If not for the Nevada Republican Party, Nevada would be awash in attention from the nation’s largest news organizations.
Donald Trump would be holding another rally in Reno or Las Vegas.
Nikki Haley would be campaigning in Henderson, Elko, and Sparks.
And most importantly, Nevada Republican voters would have a choice. They could confirm Trump’s glidepath to the Republican presidential nomination – and the Trump-Biden rematch nobody wants (except Trump and Biden). Or they could pump wind into the sails of the idea that maybe, just maybe, Republicans should nominate somebody – anybody – else.
Of course none of that is happening.
Only the occasional straggler from the national press is here. Trump and Haley are likewise elsewhere.
And most importantly, Nevada Republican voters have been deprived of the opportunity to have any meaningful impact on the Republican race.

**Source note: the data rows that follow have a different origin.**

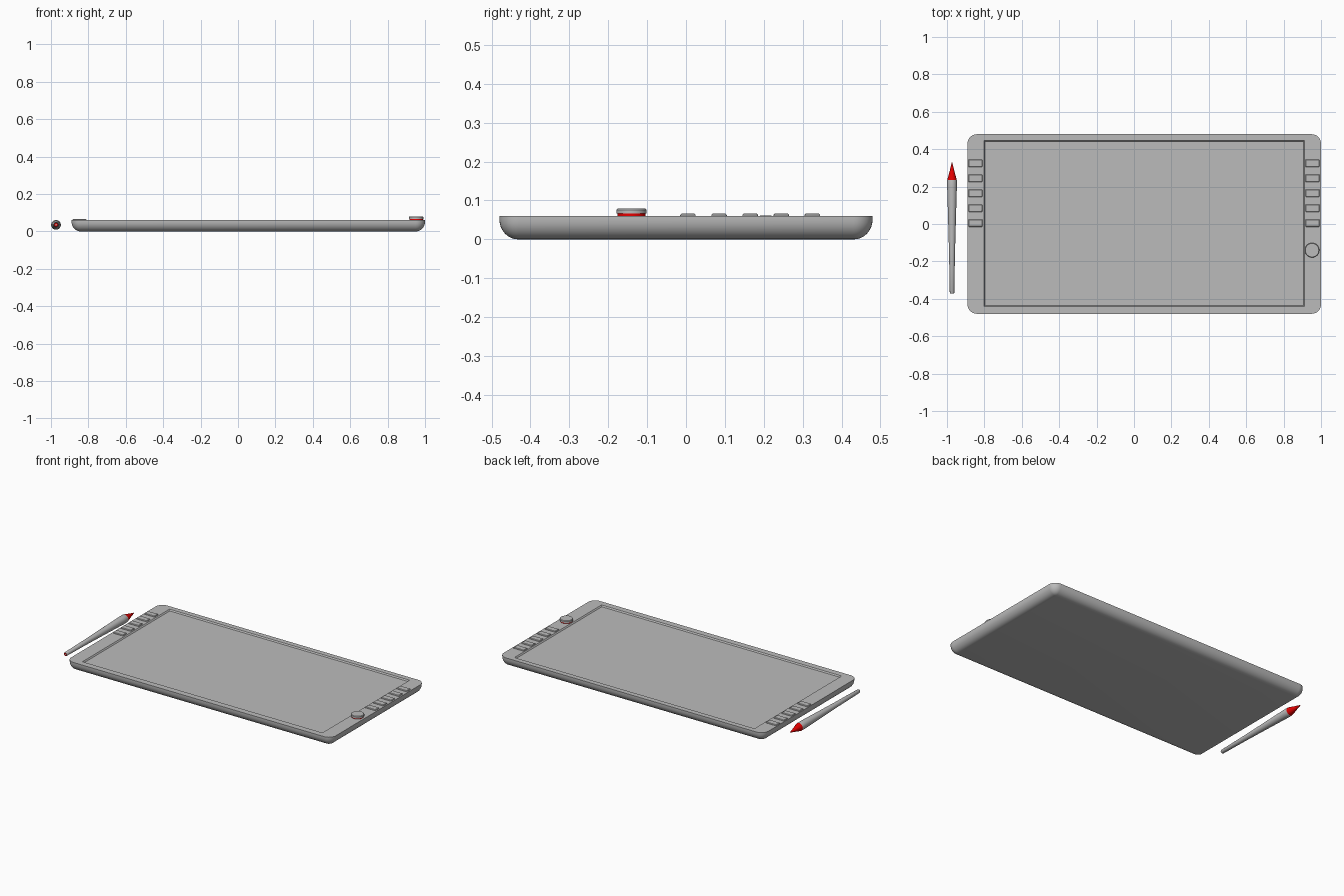
import bpy, bmesh, math
from mathutils import Matrix

cube = bpy.data.objects.get("Cube")
if cube:
    bpy.data.objects.remove(cube)


def material(name, rgb):
    m = bpy.data.materials.new(name)
    m.use_nodes = True
    m.diffuse_color = (*rgb, 1)
    m.node_tree.nodes["Principled BSDF"].inputs["Base Color"].default_value = (*rgb, 1)
    return m


GREY = material("grey plastic", (0.5, 0.5, 0.5))
RED = material("red accent", (0.8, 0.0, 0.0))


def finish(bm, name, mats, angle=35):
    bmesh.ops.recalc_face_normals(bm, faces=bm.faces)
    mesh = bpy.data.meshes.new(name)
    bm.to_mesh(mesh)
    bm.free()
    ob = bpy.data.objects.new(name, mesh)
    bpy.context.collection.objects.link(ob)
    for m in mats:
        mesh.materials.append(m)
    bpy.ops.object.select_all(action='DESELECT')
    ob.select_set(True)
    bpy.context.view_layer.objects.active = ob
    bpy.ops.object.shade_smooth_by_angle(angle=math.radians(angle))
    return ob


def rounded_loop(bm, cx, cy, hx, hy, r, z, steps=8):
    """Ring of vertices around a rounded rectangle."""
    ring = []
    for q, (sx, sy) in enumerate([(1, 1), (-1, 1), (-1, -1), (1, -1)]):
        for i in range(steps + 1):
            a = math.pi / 2 * (q + i / steps)
            ring.append(bm.verts.new((cx + sx * (hx - r) + r * math.cos(a),
                                      cy + sy * (hy - r) + r * math.sin(a), z)))
    return ring


def bridge(bm, a, b, mat=0):
    n = len(a)
    for i in range(n):
        f = bm.faces.new((a[i], a[(i + 1) % n], b[(i + 1) % n], b[i]))
        f.material_index = mat


# Tablet body: curved underside, flat rim and sunken screen
bm = bmesh.new()
CX, HX, HY, R = 0.055, 0.945, 0.48, 0.05
rings = []
for i in range(9):
    a = math.pi / 2 * i / 8
    inset = 0.048 * (1 - math.sin(a))
    rings.append(rounded_loop(bm, CX, 0, HX - inset, HY - inset, R - inset,
                              0.052 * (1 - math.cos(a))))
rings.append(rounded_loop(bm, CX, 0, HX, HY, R, 0.06))
rings.append(rounded_loop(bm, CX, 0.003, 0.857, 0.444, 0.001, 0.06))
rings.append(rounded_loop(bm, CX, 0.003, 0.851, 0.438, 0.001, 0.052))
for a, b in zip(rings, rings[1:]):
    bridge(bm, a, b)
bm.faces.new(rings[0])
bm.faces.new(rings[-1])
finish(bm, "tablet_body", [GREY])

# Five shortcut keys on each side of the screen
for side, x in (("left", 0.954), ("right", -0.848)):
    for k in range(5):
        bm = bmesh.new()
        y = 0.005 + 0.08 * k
        rings = [rounded_loop(bm, x, y, 0.037 - d, 0.02 - d, 0.003, z, 2)
                 for d, z in ((0, 0.058), (0, 0.063), (0.003, 0.066))]
        for a, b in zip(rings, rings[1:]):
            bridge(bm, a, b)
        bm.faces.new(rings[0])
        bm.faces.new(rings[-1])
        finish(bm, f"{side}_key_{k + 1}", [GREY], 25)


def lathe(name, profile, matrix, mats, segs=32):
    """Turn (radius, height, material of the band above) into a solid."""
    bm = bmesh.new()
    rings = [[bm.verts.new((r * math.cos(2 * math.pi * i / segs),
                            r * math.sin(2 * math.pi * i / segs), h))
              for i in range(segs)] for r, h, _ in profile]
    for a, b, p in zip(rings, rings[1:], profile):
        bridge(bm, a, b, p[2])
    bm.faces.new(rings[0])
    bm.faces.new(rings[-1])
    bm.transform(matrix)
    return finish(bm, name, mats)


# Dial with a red neck under its cap
lathe("dial", [(0.036, 0.058, 1), (0.036, 0.066, 0), (0.039, 0.066, 0),
               (0.039, 0.076, 0), (0.036, 0.079, 0)],
      Matrix.Translation((0.952, -0.14, 0)), [GREY, RED])

# Pen lying along y with red nib and red end cap
lay = Matrix.Translation((-0.973, 0, 0.035)) @ Matrix.Rotation(-math.pi / 2, 4, 'X')
lathe("pen", [(0.004, -0.372, 1), (0.010, -0.372, 0), (0.012, -0.368, 0),
              (0.016, -0.15, 0), (0.021, 0.03, 0), (0.026, 0.2, 0),
              (0.0255, 0.235, 1), (0.012, 0.285, 1), (0.001, 0.33, 1)],
      lay, [GREY, RED])
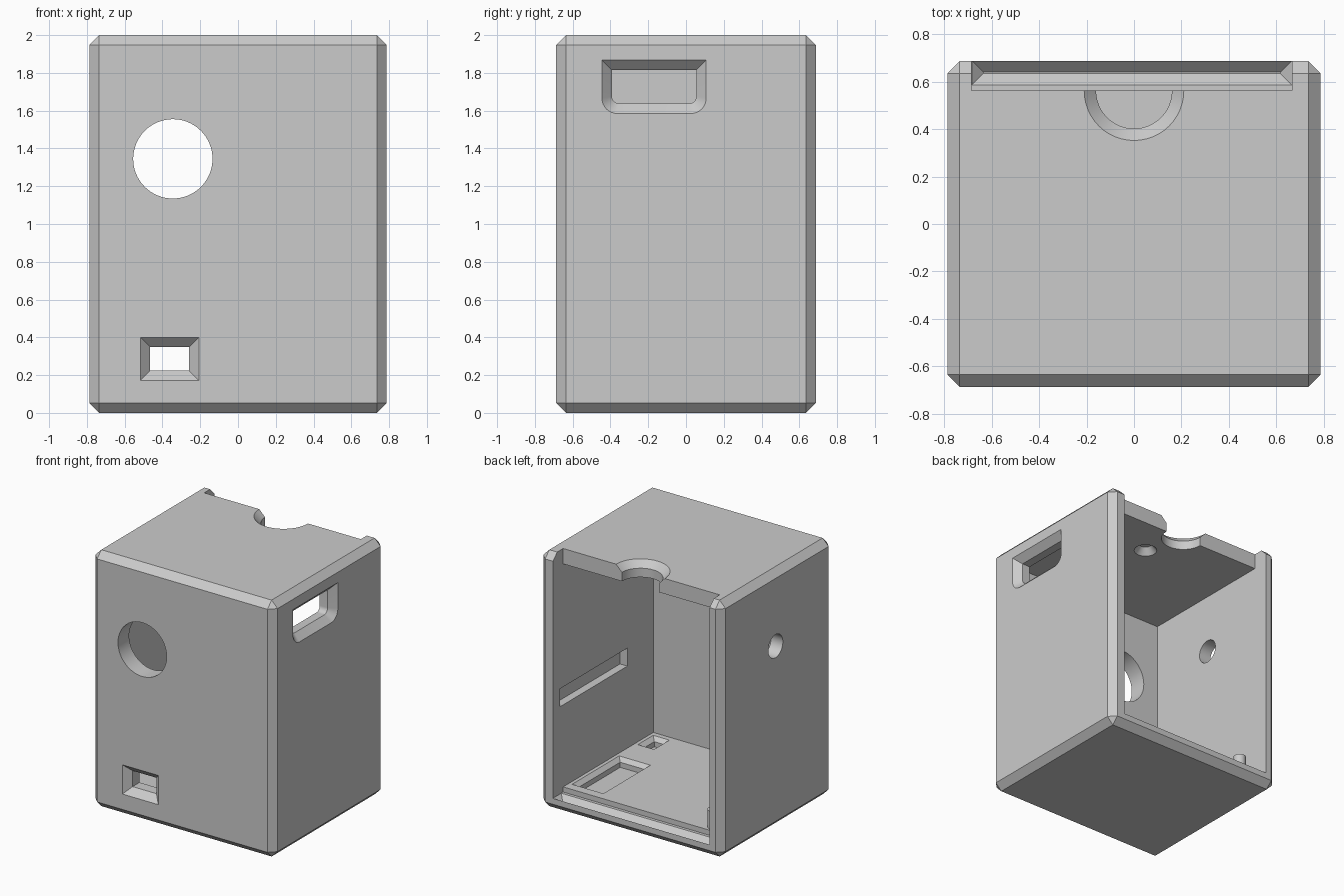
import bpy, bmesh, math
from mathutils import Vector

cube = bpy.data.objects.get("Cube")
if cube:
    bpy.data.objects.remove(cube, do_unlink=True)

grey = bpy.data.materials.new("plain_grey")
grey.use_nodes = True
colour = (0.6, 0.6, 0.6, 1)
grey.diffuse_color = colour
grey.node_tree.nodes["Principled BSDF"].inputs["Base Color"].default_value = colour


def finish(name, bm):
    bmesh.ops.recalc_face_normals(bm, faces=bm.faces)
    mesh = bpy.data.meshes.new(name)
    bm.to_mesh(mesh)
    bm.free()
    mesh.materials.append(grey)
    obj = bpy.data.objects.new(name, mesh)
    bpy.context.collection.objects.link(obj)
    return obj


def loft(name, axis, levels):
    """Capped solid through flat outlines; each level is (position, outline)."""
    place = {"x": lambda p, a, b: (p, a, b),
             "y": lambda p, a, b: (a, p, b),
             "z": lambda p, a, b: (a, b, p)}[axis]
    bm = bmesh.new()
    rings = [[bm.verts.new(place(p, a, b)) for a, b in outline] for p, outline in levels]
    count = len(rings[0])
    for low, high in zip(rings, rings[1:]):
        for i in range(count):
            j = (i + 1) % count
            bm.faces.new((low[i], low[j], high[j], high[i]))
    bm.faces.new(rings[0])
    bm.faces.new(rings[-1])
    return finish(name, bm)


def rect(a0, a1, b0, b1, inset=0.0):
    a0, a1, b0, b1 = a0 + inset, a1 - inset, b0 + inset, b1 - inset
    return [(a0, b0), (a1, b0), (a1, b1), (a0, b1)]


def circle(a, b, r, sides=48):
    return [(a + r * math.cos(t * math.tau / sides), b + r * math.sin(t * math.tau / sides))
            for t in range(sides)]


def round_bottom(a0, a1, b0, b1, r, inset=0.0):
    """Rectangle with its two lower corners rounded."""
    a0, a1, b0, b1 = a0 + inset, a1 - inset, b0 + inset, b1 - inset
    pts = [(a1, b1), (a0, b1)]
    for centre, start in ((a0 + r, math.pi), (a1 - r, 1.5 * math.pi)):
        for k in range(9):
            t = start + k * math.pi / 16
            pts.append((centre + r * math.cos(t), b0 + r + r * math.sin(t)))
    return pts


# Chamfered outer block
bm = bmesh.new()
bmesh.ops.create_cube(bm, size=1)
for v in bm.verts:
    v.co = Vector((v.co.x * 1.574, v.co.y * 1.374, v.co.z * 2 + 1))
bmesh.ops.bevel(bm, geom=bm.edges[:], offset=0.052, segments=1, affect='EDGES')
case = finish("case_body", bm)

LEFT, RIGHT = 0.667, -0.685
cutters = []

# Cavity, open at the back, with the lid channel running out through the top
cavity = [(-0.55, 0.14), (0.562, 0.14), (0.562, 0.1), (0.8, 0.1),
          (0.8, 2.1), (0.562, 2.1), (0.562, 1.88), (-0.55, 1.88)]
cutters.append(loft("cavity_cutter", "x", [(RIGHT, cavity), (LEFT, cavity)]))

# V groove for the lid in the floor
groove = (RIGHT, LEFT, 0.585, 0.69)
cutters.append(loft("groove_cutter", "z", [(0.05, rect(*groove, 0.05)),
                                           (0.1, rect(*groove, 0.001)),
                                           (0.13, rect(*groove, 0.002))]))

# Round front opening and the smaller hole in the right wall
cutters.append(loft("round_front_cutter", "y", [(-0.9, circle(-0.345, 1.345, 0.21, 64)),
                                                (-0.4, circle(-0.345, 1.345, 0.21, 64))]))
cutters.append(loft("side_hole_cutter", "x", [(-1, circle(0.02, 1.42, 0.09)),
                                              (-0.5, circle(0.02, 1.42, 0.09))]))

# Front window with sloped borders
window = (-0.517, -0.207, 0.172, 0.4)
cutters.append(loft("window_cutter", "y", [(-0.74, rect(*window, -0.053)),
                                           (-0.635, rect(*window, 0.052)),
                                           (-0.4, rect(*window, 0.052))]))

# Side slot with sloped borders and rounded lower corners
slot = (-0.445, 0.107, 1.585, 1.867)
cutters.append(loft("side_slot_cutter", "x", [(0.84, round_bottom(*slot, 0.123, -0.053)),
                                              (0.735, round_bottom(*slot, 0.04, 0.052)),
                                              (0.5, round_bottom(*slot, 0.04, 0.052))]))

# Sloped half-round notch in the top edge
cutters.append(loft("cable_notch_cutter", "z", [(1.7, circle(0, 0.562, 0.16)),
                                                (1.95, circle(0, 0.562, 0.16)),
                                                (2.05, circle(0, 0.562, 0.26))]))

# Blind recesses: long slot in the left wall, two floor pockets, ceiling dimple
cutters.append(loft("wall_recess_cutter", "x", [(0.6, rect(-0.23, 0.6, 0.78, 0.92)),
                                                (0.73, rect(-0.23, 0.6, 0.78, 0.92))]))
for name, area in (("large_pocket", (0.36, 0.65, -0.1, 0.5)),
                   ("small_pocket", (0.49, 0.65, -0.52, -0.31))):
    cutters.append(loft(name + "_cutter", "z", [(0.07, rect(*area, 0.04)),
                                                (0.11, rect(*area, 0.04)),
                                                (0.16, rect(*area, -0.01))]))
cutters.append(loft("ceiling_dimple_cutter", "z", [(1.86, circle(0.1, 0.25, 0.1, 32)),
                                                   (1.93, circle(0.1, 0.25, 0.04, 32))]))

# Apply every cut, then remove the cutters
bpy.context.view_layer.objects.active = case
for cutter in cutters:
    cutter.hide_render = True
    mod = case.modifiers.new(cutter.name, 'BOOLEAN')
    mod.operation = 'DIFFERENCE'
    mod.solver = 'EXACT'
    mod.object = cutter
    bpy.ops.object.modifier_apply(modifier=mod.name)
    bpy.data.objects.remove(cutter, do_unlink=True)

# Small lid catch on the floor
peg = loft("lid_catch", "z", [(0.13, circle(-0.59, 0.5, 0.045, 24)),
                              (0.28, circle(-0.59, 0.5, 0.045, 24))])

# Smooth curved walls, sharp edges elsewhere
bpy.ops.object.select_all(action='DESELECT')
for obj in (case, peg):
    obj.select_set(True)
bpy.context.view_layer.objects.active = case
bpy.ops.object.shade_smooth_by_angle(angle=math.radians(20))
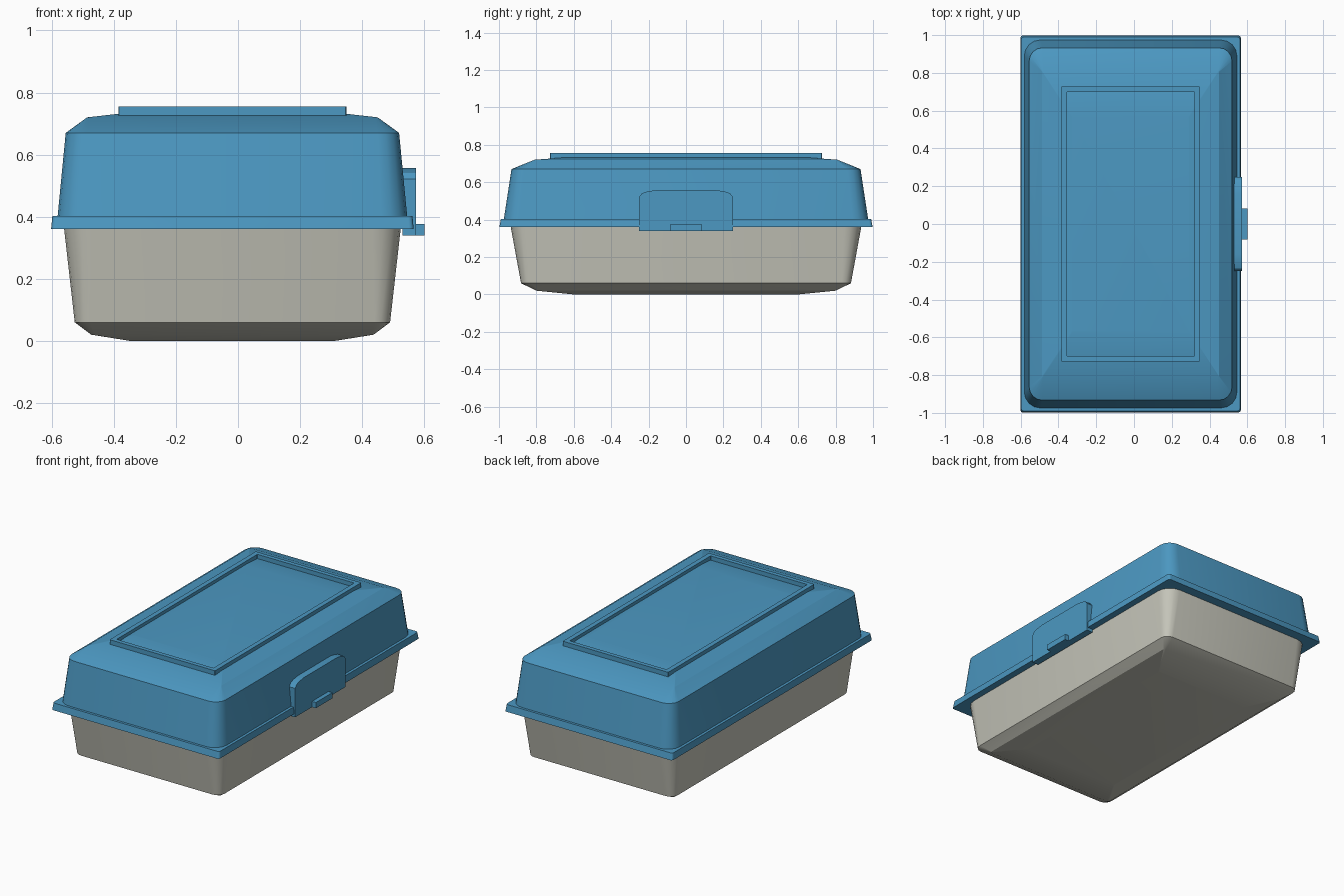
import bpy, bmesh, math

if "Cube" in bpy.data.objects:
    bpy.data.objects.remove(bpy.data.objects["Cube"])

CX = -0.018  # tub and lid sit slightly left because the latch sticks out


def material(name, rgb):
    m = bpy.data.materials.new(name)
    m.diffuse_color = (*rgb, 1)
    m.use_nodes = True
    m.node_tree.nodes["Principled BSDF"].inputs["Base Color"].default_value = m.diffuse_color
    return m


BLUE = material("lid blue", (0.072, 0.315, 0.54))
GREY = material("tub grey", (0.56, 0.56, 0.49))


def finish(bm, name, mat, smooth=None):
    bmesh.ops.recalc_face_normals(bm, faces=bm.faces)
    me = bpy.data.meshes.new(name)
    bm.to_mesh(me)
    bm.free()
    ob = bpy.data.objects.new(name, me)
    bpy.context.collection.objects.link(ob)
    me.materials.append(mat)
    if smooth:
        bpy.ops.object.select_all(action='DESELECT')
        ob.select_set(True)
        bpy.context.view_layer.objects.active = ob
        bpy.ops.object.shade_smooth_by_angle(angle=math.radians(smooth))
    return ob


def ring(bm, hx, hy, r, z, seg=4):
    """Rounded rectangle of vertices."""
    verts = []
    for k, (sx, sy) in enumerate(((1, 1), (-1, 1), (-1, -1), (1, -1))):
        for i in range(seg + 1):
            a = math.pi / 2 * (k + i / seg)
            verts.append(bm.verts.new((CX + sx * (hx - r) + r * math.cos(a),
                                       sy * (hy - r) + r * math.sin(a), z)))
    return verts


def loft(name, mat, sections, smooth, cap_first=True, cap_last=True, closed=False, seg=4):
    bm = bmesh.new()
    rings = [ring(bm, *s, seg=seg) for s in sections]
    pairs = list(zip(rings, rings[1:])) + ([(rings[-1], rings[0])] if closed else [])
    for a, b in pairs:
        n = len(a)
        for i in range(n):
            j = (i + 1) % n
            bm.faces.new((a[i], a[j], b[j], b[i]))
    if cap_first and not closed:
        bm.faces.new(rings[0])
    if cap_last and not closed:
        bm.faces.new(rings[-1])
    return finish(bm, name, mat, smooth)


# Tub: tapered tray with a softly bellied bottom (half x, half y, corner radius, z)
loft("tub", GREY, [
    (0.33, 0.60, 0.005, 0.0),
    (0.455, 0.80, 0.01, 0.02),
    (0.508, 0.882, 0.05, 0.06),
    (0.542, 0.937, 0.09, 0.36)], 25, cap_last=False)

# Lid with flared rim, tapered wall and shallow domed top
loft("lid", BLUE, [
    (0.584, 0.998, 0.015, 0.36),
    (0.580, 0.990, 0.015, 0.402),
    (0.563, 0.974, 0.085, 0.402),
    (0.537, 0.933, 0.07, 0.67),
    (0.468, 0.81, 0.005, 0.72),
    (0.31, 0.57, 0.005, 0.738)], 25)

# Raised frame on the lid top
loft("lid_frame", BLUE, [
    (0.367, 0.727, 0.002, 0.725),
    (0.367, 0.727, 0.002, 0.755),
    (0.337, 0.70, 0.002, 0.755),
    (0.337, 0.70, 0.002, 0.725)], 20, closed=True, seg=1)


def plate(name, outline, x0, x1):
    """Extrude a y-z outline along x."""
    bm = bmesh.new()
    f = bm.faces.new([bm.verts.new((x0, y, z)) for y, z in outline])
    ext = bmesh.ops.extrude_face_region(bm, geom=[f], use_keep_orig=True)
    for v in ext["geom"]:
        if isinstance(v, bmesh.types.BMVert):
            v.co.x = x1
    return finish(bm, name, BLUE, 30)


# Latch plate with rounded shoulders, and its pull tab
half = [(0.25, 0.34), (0.25, 0.522), (0.235, 0.541), (0.205, 0.551), (0.16, 0.557)]
plate("latch", half + [(-y, z) for y, z in reversed(half)], 0.53, 0.573)
plate("latch_tab", [(0.082, 0.34), (0.082, 0.376), (-0.082, 0.376), (-0.082, 0.34)], 0.565, 0.6)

Nevada will have a Republican primary Feb. 6. But the only active candidate’s name on the ballot is Haley’s. Trump deliberately chose not to file for the primary.
Two days later, on Feb. 8, the Nevada Republican Party is holding a private Trump coronation event that it’s calling a caucus, and the only active candidate’s name on that ballot is Trump’s.
Republican voters can participate in both the primary and the caucus. But the only thing they have that comes anywhere near an option is in the primary, where they could vote for Haley, “none of these candidates,” or one of the several unknowns who also filed for whatever silly reason.
Thanks to the Nevada Republican Party, Nevada Republican voters do not and will not get a chance to directly vote between the only two active Republican candidates remaining in the presidential field.
Led and staffed by Trump worshiping indicted fake electors, the Nevada Republican Party must be delighted at how things have turned out.
If Haley and Trump were running head-to-head in a free and fair election, might she have done well enough to, if not beat Trump, at least embarrass him enough to cast yet more doubt on his general election prospects among voters in the states that follow? However remote the risk, it’s one that Trump, the state party’s idol, needn’t worry about, because the fake electors running the state party deliberately siloed Trump into a pre-rigged election for his own protection.
One piece of the rigging was a rule adopted by the party that anybody who filed for the primary could not compete in the caucus.
The intent of the caucus – a product of, by, and for Trump – was laid bare when the party’s chair, indicted fake elector Michael McDonald, told Republican voters to caucus for Trump at a rally in Reno in December, when both Ron DeSantis and Chris Christie, who had filed for the caucus, were still in the race.
The Republican caucus presents a facade of democracy while everyone knows the outcome was predetermined from the start. It has all the integrity of the competition-excluding “elections” in Russia, whose leader Trump greatly admires.
In October when Haley filed for the primary – an election that unlike the caucus is administered by state and county election officials and the ballots and the results are checked for accuracy and legitimacy – she joined two other Republican candidates who then were actively campaigning, Sen. Tim Scott and former vice president Mike Pence.
Filing for the primary is the sum total of interest Haley’s campaign has shown in Nevada’s third spot on the nominating calendar. Haley’s campaign has ignored Nevada media, but while campaigning in New Hampshire last month, she offered what amounts to an explanation of why she filed for the primary and not the caucus. The Nevada Republican Party’s caucus has been “sealed up,” for Trump, she said, adding “we’re going to focus on the states that are fair and square.”
There is a quasi-campaign, most notably personified by Trump endorser Joe Lombardo, to vote for the “none of these candidates” option on the Republican primary ballot.
In a sign of weakness, or doubt, or both, Trump refrained from urging Republicans to vote for “none” at his rally in Las Vegas last weekend, instead urging them to simply stay away from the primary. It would embarrass Trump, after all, if he urged people to vote for “none” and then Haley won anyway.
But make no mistake, Trump and the party would love to see “none” get more votes than Haley in the primary.
What Trump and the party don’t want to see, but what is entirely possible and perhaps probable, is Haley not only prevailing over “none,” but getting more total votes in the primary than Trump gets in the caucus, and thus getting more total votes in Nevada than Trump does.
If that happens, even after McDonald and his politburo of party officials so despicably yet lovingly rigged the caucus for Trump, Trump will be something of a loser in Nevada. Again.
But the real losers of the Nevada caucus-primary fiasco are Republican voters, who have been robbed of a straightforward and simple election to say which candidate they support for the Republican nomination. Which is what they would have had if not for the Nevada Republican Party and its leaders creating a sham caucus for the sole purpose of treating Trump like royalty, and treating Nevada Republican voters like serfs.